### Problem details
Starting at the line that contains "TINE_TIP = 0.82" and ending at the line that contains "z = mix(z, HEAD_Z, ease(fraction(y, FORK_NECK, HEAD_END)))", the lines below are to be given again exactly, with nothing added.
== Segment start ==
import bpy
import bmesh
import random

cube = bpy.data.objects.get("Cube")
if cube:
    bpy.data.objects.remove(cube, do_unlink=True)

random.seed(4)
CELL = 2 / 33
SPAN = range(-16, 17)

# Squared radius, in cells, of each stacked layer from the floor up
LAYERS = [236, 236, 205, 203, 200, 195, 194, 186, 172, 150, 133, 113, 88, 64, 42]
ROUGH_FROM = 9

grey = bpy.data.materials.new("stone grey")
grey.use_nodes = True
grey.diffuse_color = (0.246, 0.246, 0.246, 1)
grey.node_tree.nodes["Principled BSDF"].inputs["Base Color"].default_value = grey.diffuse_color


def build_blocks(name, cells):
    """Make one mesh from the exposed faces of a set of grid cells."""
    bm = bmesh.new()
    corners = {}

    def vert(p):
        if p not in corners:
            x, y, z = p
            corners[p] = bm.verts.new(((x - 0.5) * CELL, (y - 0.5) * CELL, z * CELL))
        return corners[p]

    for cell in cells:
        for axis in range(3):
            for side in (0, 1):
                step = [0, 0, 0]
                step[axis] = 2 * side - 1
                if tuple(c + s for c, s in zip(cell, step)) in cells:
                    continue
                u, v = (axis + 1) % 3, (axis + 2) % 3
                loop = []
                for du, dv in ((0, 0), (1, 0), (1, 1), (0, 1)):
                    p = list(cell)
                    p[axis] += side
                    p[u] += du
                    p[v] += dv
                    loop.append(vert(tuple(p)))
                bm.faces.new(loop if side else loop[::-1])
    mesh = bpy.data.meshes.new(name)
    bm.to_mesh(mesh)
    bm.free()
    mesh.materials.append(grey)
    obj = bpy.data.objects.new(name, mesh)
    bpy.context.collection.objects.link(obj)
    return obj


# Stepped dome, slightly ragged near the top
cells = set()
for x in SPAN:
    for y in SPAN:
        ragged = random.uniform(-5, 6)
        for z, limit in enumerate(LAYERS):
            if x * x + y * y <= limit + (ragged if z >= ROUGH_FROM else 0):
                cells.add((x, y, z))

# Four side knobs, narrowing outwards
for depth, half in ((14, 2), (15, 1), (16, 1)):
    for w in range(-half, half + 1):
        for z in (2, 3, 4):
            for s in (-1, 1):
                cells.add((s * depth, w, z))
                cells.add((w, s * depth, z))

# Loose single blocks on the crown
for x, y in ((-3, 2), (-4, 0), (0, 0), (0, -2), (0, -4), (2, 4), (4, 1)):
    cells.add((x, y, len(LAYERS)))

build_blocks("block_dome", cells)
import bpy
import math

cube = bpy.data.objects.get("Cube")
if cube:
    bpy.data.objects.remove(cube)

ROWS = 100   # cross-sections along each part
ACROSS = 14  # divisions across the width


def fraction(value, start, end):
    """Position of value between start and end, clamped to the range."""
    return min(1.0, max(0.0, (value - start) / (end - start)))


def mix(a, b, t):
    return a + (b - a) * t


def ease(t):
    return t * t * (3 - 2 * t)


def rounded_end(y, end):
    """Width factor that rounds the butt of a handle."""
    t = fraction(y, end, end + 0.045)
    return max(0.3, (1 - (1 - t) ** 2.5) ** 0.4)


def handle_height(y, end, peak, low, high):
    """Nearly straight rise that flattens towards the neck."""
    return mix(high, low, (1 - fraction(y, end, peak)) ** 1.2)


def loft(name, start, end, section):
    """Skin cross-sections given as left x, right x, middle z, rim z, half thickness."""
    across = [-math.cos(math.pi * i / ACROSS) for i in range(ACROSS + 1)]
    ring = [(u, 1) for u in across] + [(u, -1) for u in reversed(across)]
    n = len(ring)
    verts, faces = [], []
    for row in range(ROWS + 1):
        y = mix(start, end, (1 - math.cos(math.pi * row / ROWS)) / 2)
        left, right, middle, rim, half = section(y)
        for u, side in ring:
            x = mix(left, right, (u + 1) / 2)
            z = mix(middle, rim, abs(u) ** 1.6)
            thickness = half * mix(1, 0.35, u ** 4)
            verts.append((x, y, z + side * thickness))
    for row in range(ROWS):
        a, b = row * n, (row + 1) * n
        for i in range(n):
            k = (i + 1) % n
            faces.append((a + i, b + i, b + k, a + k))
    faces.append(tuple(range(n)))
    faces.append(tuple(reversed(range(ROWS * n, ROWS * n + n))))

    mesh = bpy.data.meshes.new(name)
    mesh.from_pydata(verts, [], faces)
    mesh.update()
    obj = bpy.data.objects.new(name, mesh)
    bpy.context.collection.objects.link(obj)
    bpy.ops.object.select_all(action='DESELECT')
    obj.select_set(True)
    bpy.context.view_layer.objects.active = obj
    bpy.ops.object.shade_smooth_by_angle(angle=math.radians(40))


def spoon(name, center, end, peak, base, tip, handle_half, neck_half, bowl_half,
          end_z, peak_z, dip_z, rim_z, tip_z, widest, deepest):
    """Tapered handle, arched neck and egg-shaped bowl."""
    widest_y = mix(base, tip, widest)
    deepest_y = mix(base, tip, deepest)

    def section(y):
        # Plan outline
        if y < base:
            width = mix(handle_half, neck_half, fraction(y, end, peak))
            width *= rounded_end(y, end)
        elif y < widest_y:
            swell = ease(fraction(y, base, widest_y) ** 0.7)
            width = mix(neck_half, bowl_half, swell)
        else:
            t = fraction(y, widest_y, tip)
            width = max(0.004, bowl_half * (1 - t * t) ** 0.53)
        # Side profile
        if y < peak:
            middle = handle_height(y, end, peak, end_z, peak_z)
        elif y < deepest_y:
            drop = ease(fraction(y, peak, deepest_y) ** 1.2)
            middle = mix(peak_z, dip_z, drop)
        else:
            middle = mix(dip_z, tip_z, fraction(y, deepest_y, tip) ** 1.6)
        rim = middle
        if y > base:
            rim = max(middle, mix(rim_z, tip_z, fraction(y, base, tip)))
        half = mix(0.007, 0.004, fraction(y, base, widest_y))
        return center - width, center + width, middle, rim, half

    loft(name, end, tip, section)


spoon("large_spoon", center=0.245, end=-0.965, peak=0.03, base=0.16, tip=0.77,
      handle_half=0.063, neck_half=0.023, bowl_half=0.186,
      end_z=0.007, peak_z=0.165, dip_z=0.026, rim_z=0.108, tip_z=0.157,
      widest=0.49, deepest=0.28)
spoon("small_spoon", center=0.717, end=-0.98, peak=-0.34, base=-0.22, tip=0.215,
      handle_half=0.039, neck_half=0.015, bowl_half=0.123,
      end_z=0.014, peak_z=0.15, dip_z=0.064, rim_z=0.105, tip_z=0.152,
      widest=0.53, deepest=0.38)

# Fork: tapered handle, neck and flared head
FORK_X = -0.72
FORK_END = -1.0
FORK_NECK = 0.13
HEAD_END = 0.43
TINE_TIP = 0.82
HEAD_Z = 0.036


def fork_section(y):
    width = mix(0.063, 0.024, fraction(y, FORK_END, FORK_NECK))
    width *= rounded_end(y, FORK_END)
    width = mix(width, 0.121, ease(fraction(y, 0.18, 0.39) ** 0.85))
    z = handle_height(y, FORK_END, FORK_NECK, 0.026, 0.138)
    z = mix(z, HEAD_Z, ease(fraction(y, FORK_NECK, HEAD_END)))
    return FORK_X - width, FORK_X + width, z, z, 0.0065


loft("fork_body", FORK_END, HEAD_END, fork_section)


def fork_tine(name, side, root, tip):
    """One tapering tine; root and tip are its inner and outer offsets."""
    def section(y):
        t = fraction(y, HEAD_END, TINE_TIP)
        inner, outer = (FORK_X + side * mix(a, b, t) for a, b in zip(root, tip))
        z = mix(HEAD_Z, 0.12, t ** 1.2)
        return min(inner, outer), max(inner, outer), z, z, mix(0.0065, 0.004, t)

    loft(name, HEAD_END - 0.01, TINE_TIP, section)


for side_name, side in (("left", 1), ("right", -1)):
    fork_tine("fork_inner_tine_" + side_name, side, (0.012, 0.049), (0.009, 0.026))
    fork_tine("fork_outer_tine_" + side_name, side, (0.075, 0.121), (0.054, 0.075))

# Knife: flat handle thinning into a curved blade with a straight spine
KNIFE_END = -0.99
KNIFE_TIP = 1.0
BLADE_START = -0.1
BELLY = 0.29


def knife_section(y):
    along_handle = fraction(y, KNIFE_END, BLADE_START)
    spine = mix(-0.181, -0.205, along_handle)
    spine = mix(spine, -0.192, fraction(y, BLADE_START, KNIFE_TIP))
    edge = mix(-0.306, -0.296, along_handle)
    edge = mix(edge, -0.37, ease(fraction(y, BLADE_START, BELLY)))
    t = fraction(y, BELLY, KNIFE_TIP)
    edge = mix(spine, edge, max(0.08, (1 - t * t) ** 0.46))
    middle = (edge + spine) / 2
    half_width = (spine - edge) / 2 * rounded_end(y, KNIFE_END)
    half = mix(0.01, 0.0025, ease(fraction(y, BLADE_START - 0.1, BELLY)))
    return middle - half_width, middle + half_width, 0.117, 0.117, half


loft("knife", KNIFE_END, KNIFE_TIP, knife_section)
== Segment end ==
### Answer section
TINE_TIP = 0.82
HEAD_Z = 0.036


def fork_section(y):
    width = mix(0.063, 0.024, fraction(y, FORK_END, FORK_NECK))
    width *= rounded_end(y, FORK_END)
    width = mix(width, 0.121, ease(fraction(y, 0.18, 0.39) ** 0.85))
    z = handle_height(y, FORK_END, FORK_NECK, 0.026, 0.138)
    z = mix(z, HEAD_Z, ease(fraction(y, FORK_NECK, HEAD_END)))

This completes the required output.